Only one stretch of the data below should be repeated: the lines from the line containing "drills += [(c, 0.042, [plate, pad])" through the line containing "bpy.ops.object.shade_smooth_by_angle(angle=math.radians(25))", inclusive, exactly as they are.

*****

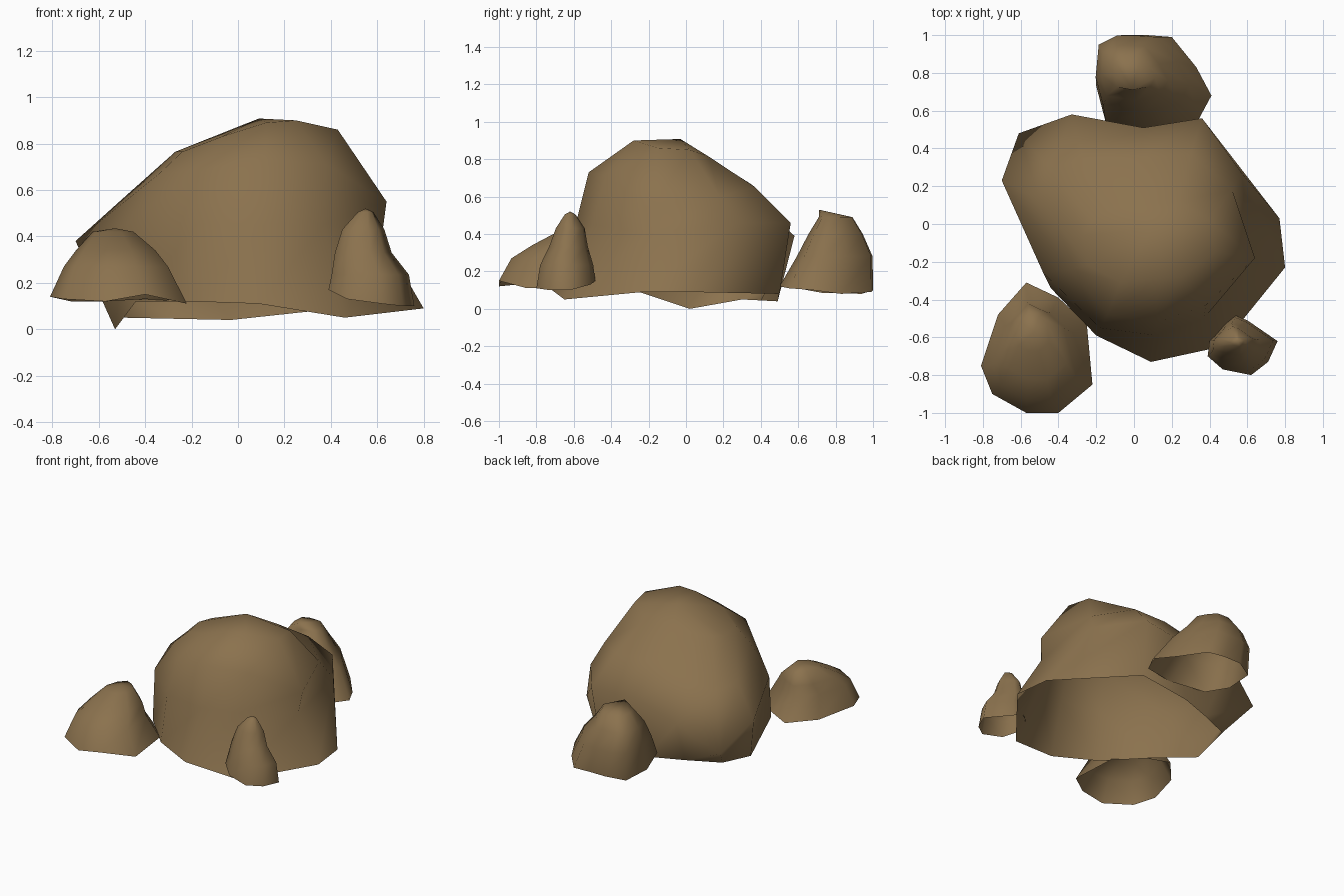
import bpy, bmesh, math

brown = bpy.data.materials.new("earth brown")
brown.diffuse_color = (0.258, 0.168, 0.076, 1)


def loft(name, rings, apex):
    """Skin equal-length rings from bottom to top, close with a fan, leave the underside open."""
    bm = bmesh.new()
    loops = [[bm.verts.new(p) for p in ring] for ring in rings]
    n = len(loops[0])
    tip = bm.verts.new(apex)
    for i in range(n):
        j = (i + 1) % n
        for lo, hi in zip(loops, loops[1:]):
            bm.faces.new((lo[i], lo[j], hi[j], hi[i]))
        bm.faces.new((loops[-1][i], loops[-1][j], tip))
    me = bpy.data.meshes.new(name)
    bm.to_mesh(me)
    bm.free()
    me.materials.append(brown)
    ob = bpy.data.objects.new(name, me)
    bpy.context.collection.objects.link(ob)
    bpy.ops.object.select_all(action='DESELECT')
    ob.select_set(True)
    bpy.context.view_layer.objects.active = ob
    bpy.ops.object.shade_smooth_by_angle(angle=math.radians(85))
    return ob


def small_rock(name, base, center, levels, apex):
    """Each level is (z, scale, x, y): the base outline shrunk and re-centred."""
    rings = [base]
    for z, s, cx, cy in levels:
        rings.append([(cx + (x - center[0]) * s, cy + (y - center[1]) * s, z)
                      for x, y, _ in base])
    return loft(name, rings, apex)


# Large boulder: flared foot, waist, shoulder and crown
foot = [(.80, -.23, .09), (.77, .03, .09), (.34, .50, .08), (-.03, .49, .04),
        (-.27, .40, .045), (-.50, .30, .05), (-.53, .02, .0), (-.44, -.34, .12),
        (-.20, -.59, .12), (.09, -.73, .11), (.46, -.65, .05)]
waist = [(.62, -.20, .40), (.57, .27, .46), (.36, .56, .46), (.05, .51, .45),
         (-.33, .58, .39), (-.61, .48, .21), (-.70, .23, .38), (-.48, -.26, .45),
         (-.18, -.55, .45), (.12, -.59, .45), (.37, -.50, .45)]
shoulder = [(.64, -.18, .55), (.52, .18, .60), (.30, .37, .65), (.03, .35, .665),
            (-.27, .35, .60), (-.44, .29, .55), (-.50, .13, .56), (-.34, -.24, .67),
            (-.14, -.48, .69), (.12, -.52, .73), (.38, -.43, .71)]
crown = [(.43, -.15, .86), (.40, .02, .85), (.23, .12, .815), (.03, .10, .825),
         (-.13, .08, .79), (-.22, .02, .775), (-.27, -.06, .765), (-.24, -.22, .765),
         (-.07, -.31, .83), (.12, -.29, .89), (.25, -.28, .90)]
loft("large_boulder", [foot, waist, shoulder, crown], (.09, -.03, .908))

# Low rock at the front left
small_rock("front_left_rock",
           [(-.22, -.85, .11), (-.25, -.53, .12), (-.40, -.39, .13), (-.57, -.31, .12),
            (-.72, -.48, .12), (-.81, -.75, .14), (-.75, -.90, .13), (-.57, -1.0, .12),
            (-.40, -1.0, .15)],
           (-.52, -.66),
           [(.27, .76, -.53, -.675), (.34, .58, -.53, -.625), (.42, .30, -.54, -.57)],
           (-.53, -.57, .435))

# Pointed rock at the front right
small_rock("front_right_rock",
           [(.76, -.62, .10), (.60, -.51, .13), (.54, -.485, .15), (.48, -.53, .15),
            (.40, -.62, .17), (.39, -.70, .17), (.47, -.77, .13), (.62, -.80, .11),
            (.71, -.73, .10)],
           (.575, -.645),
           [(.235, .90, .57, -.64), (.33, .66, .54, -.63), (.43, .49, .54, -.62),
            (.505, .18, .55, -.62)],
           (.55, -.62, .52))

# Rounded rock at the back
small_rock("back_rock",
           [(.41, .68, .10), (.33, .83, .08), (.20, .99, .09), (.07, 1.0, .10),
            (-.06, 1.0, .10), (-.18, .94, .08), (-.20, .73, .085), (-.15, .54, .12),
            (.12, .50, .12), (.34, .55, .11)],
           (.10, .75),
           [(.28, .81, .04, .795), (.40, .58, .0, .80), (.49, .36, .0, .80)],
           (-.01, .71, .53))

*****

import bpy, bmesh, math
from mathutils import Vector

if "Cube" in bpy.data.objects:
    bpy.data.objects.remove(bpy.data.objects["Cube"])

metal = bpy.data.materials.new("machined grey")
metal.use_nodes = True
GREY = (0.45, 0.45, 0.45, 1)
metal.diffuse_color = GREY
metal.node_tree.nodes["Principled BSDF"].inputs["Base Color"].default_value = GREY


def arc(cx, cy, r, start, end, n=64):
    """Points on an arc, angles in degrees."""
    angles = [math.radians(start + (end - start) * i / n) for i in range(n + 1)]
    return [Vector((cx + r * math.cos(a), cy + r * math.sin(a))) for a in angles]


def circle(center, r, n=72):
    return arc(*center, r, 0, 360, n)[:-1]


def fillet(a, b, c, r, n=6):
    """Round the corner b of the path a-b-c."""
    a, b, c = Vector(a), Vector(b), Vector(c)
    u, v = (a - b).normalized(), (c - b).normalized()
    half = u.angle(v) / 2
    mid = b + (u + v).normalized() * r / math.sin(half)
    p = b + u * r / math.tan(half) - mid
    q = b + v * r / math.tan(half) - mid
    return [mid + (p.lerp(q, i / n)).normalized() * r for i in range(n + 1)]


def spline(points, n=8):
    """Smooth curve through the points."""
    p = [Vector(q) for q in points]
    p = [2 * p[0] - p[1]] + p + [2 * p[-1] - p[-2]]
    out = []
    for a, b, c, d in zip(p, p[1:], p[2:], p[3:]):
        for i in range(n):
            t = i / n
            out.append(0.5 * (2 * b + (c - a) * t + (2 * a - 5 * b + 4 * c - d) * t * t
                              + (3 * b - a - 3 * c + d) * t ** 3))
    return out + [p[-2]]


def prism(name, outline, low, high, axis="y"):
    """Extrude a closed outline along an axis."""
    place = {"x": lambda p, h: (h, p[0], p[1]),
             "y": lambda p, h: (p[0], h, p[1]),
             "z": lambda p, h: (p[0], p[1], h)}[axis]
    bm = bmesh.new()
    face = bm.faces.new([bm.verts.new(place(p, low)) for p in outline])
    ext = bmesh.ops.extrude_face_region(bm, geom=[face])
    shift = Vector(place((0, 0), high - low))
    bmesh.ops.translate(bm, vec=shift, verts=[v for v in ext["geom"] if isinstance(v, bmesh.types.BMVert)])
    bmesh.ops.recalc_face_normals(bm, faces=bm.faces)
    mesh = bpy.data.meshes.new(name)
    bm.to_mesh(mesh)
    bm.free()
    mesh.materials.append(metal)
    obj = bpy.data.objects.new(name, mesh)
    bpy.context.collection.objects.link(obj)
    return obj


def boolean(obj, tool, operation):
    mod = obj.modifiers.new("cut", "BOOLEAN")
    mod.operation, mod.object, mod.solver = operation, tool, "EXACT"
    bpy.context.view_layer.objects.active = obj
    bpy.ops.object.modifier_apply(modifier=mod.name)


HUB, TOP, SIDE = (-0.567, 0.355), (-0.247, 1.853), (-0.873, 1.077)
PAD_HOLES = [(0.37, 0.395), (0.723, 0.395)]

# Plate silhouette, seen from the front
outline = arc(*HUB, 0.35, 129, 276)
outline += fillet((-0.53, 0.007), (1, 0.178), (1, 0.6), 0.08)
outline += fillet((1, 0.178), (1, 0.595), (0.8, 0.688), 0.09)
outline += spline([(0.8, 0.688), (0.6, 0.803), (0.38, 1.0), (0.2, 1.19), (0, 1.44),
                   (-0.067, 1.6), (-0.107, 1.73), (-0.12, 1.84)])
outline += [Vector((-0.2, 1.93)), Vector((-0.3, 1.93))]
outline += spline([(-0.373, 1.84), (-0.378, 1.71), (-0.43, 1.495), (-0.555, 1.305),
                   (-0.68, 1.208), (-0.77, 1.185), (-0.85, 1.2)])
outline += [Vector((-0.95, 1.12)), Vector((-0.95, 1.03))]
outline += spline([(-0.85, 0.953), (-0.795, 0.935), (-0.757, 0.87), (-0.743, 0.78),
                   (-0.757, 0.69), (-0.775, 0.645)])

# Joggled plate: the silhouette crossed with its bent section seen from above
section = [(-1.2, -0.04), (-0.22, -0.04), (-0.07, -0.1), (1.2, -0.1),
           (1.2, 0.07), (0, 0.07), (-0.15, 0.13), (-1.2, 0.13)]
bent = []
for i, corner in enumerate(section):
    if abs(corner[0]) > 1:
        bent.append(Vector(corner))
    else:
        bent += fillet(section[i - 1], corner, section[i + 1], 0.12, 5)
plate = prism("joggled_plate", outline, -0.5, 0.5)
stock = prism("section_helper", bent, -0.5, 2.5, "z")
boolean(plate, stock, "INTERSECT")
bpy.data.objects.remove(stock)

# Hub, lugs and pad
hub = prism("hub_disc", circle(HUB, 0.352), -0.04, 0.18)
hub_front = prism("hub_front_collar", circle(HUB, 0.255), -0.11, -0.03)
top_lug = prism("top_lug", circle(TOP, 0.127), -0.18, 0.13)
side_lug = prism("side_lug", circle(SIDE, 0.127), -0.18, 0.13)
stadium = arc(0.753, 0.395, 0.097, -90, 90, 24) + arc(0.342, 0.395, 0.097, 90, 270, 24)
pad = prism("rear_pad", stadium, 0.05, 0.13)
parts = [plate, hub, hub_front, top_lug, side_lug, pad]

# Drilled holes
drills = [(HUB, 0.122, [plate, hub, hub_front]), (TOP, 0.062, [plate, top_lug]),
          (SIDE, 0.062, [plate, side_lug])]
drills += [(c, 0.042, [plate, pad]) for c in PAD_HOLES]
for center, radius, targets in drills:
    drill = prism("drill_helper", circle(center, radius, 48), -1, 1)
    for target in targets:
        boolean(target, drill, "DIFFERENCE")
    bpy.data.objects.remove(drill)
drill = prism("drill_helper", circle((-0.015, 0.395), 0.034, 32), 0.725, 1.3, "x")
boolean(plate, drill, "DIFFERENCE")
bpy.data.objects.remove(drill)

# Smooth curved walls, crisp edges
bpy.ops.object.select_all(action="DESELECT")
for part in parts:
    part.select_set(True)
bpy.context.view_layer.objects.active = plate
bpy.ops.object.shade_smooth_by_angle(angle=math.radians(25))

*****

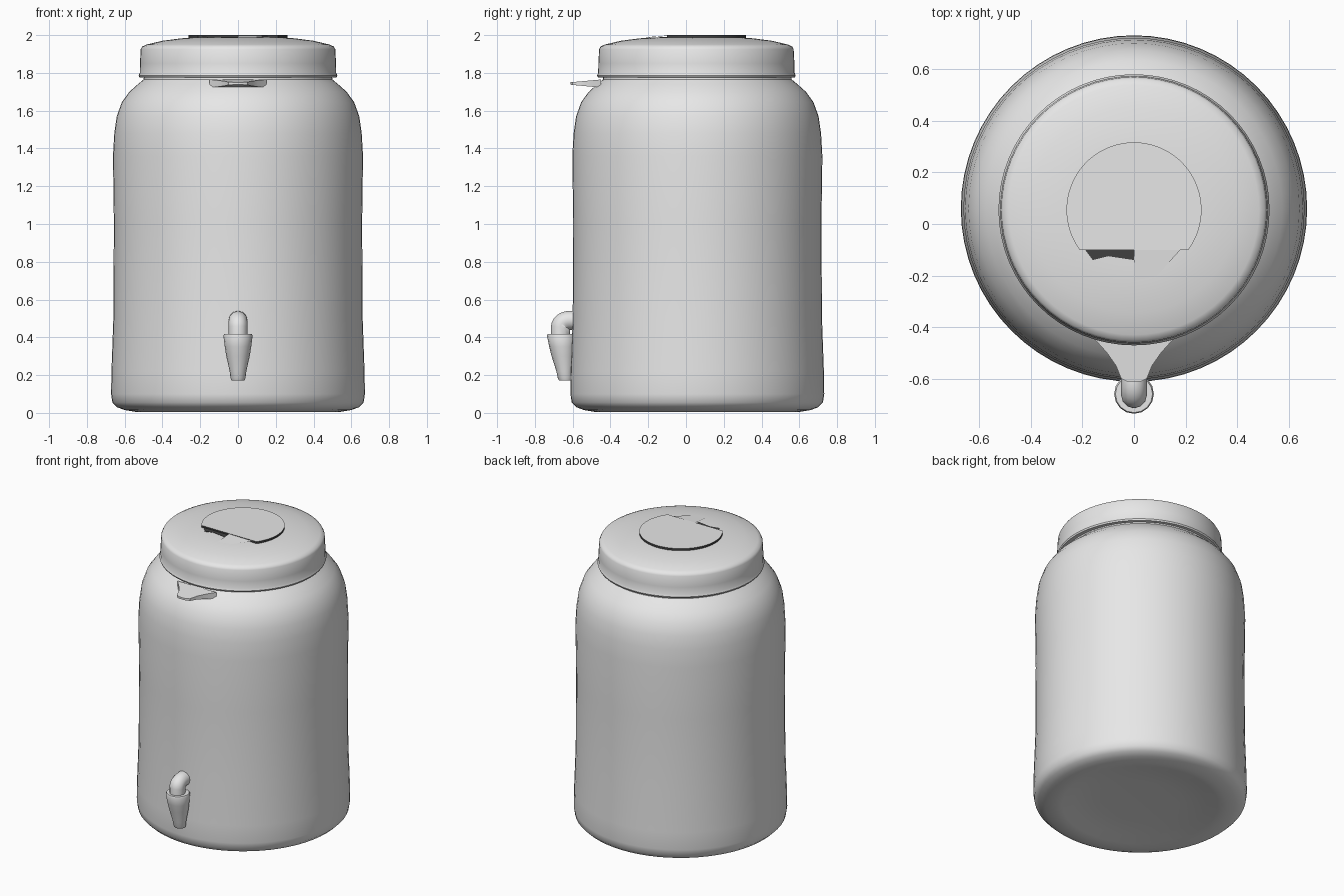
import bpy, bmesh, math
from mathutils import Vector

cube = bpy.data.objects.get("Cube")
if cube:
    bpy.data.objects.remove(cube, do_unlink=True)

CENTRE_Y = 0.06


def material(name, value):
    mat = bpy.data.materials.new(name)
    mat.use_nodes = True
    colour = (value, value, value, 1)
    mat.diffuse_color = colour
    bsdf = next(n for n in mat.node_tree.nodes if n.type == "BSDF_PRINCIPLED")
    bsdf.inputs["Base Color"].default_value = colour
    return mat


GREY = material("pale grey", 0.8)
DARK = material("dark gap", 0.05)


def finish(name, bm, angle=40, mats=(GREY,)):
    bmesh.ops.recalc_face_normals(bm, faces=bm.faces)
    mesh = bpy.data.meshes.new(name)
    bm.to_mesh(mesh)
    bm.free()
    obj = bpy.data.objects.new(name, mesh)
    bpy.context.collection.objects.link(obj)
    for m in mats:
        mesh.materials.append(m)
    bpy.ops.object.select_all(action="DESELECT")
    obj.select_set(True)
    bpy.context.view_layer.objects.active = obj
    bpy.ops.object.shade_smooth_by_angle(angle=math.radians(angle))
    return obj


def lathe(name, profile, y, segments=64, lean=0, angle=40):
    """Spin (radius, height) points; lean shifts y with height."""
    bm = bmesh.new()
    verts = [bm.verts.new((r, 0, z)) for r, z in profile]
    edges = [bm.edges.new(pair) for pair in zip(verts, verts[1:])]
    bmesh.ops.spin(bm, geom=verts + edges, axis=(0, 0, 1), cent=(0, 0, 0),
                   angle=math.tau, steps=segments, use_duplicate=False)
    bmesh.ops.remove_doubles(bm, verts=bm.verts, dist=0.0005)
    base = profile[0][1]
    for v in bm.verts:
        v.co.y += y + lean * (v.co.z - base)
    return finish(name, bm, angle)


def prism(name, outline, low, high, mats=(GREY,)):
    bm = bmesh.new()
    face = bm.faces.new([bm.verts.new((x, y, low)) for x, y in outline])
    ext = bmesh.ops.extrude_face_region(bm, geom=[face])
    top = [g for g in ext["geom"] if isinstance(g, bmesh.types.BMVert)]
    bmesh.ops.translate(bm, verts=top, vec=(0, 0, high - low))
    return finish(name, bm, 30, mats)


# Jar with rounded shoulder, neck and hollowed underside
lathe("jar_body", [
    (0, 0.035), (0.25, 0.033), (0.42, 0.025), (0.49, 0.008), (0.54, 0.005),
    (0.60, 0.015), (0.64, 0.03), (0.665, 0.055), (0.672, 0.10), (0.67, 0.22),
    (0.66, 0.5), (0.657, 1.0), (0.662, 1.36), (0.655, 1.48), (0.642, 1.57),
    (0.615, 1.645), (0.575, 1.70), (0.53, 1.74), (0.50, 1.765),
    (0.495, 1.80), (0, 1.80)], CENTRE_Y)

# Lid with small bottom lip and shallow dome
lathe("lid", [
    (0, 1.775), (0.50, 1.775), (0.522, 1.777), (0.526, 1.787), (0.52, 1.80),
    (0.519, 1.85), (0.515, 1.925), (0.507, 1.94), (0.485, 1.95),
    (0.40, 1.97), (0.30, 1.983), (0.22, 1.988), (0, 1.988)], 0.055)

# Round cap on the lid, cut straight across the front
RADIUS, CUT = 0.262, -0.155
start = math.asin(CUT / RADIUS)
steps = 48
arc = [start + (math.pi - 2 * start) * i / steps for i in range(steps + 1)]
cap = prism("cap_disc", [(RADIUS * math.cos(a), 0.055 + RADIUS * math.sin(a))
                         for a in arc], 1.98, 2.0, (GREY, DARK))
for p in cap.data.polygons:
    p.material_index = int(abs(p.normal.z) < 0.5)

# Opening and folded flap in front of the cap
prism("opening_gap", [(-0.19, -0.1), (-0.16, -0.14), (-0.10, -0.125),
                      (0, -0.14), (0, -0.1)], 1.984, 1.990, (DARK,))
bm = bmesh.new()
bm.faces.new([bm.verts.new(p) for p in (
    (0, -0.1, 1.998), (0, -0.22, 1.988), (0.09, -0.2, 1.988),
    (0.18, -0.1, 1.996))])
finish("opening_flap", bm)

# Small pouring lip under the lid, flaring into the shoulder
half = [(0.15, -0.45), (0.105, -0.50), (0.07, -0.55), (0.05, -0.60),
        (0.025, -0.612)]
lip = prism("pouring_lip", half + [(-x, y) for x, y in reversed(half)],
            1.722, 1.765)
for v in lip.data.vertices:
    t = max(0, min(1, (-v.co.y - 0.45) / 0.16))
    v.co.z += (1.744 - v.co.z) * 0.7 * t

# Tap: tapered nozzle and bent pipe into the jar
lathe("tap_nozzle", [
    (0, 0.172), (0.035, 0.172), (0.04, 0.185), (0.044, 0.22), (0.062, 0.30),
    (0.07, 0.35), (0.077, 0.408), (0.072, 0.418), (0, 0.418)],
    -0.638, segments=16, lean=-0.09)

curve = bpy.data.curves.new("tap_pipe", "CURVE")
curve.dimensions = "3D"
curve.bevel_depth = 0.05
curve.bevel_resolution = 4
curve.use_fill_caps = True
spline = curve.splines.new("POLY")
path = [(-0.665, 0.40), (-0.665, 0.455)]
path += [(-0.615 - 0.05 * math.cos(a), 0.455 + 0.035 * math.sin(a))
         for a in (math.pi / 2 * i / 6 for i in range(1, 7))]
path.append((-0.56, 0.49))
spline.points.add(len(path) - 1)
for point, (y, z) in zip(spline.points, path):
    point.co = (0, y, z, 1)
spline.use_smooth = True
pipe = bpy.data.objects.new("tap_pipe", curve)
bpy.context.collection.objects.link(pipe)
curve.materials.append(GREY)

*****

Worked solution:
drills += [(c, 0.042, [plate, pad]) for c in PAD_HOLES]
for center, radius, targets in drills:
    drill = prism("drill_helper", circle(center, radius, 48), -1, 1)
    for target in targets:
        boolean(target, drill, "DIFFERENCE")
    bpy.data.objects.remove(drill)
drill = prism("drill_helper", circle((-0.015, 0.395), 0.034, 32), 0.725, 1.3, "x")
boolean(plate, drill, "DIFFERENCE")
bpy.data.objects.remove(drill)

# Smooth curved walls, crisp edges
bpy.ops.object.select_all(action="DESELECT")
for part in parts:
    part.select_set(True)
bpy.context.view_layer.objects.active = plate
bpy.ops.object.shade_smooth_by_angle(angle=math.radians(25))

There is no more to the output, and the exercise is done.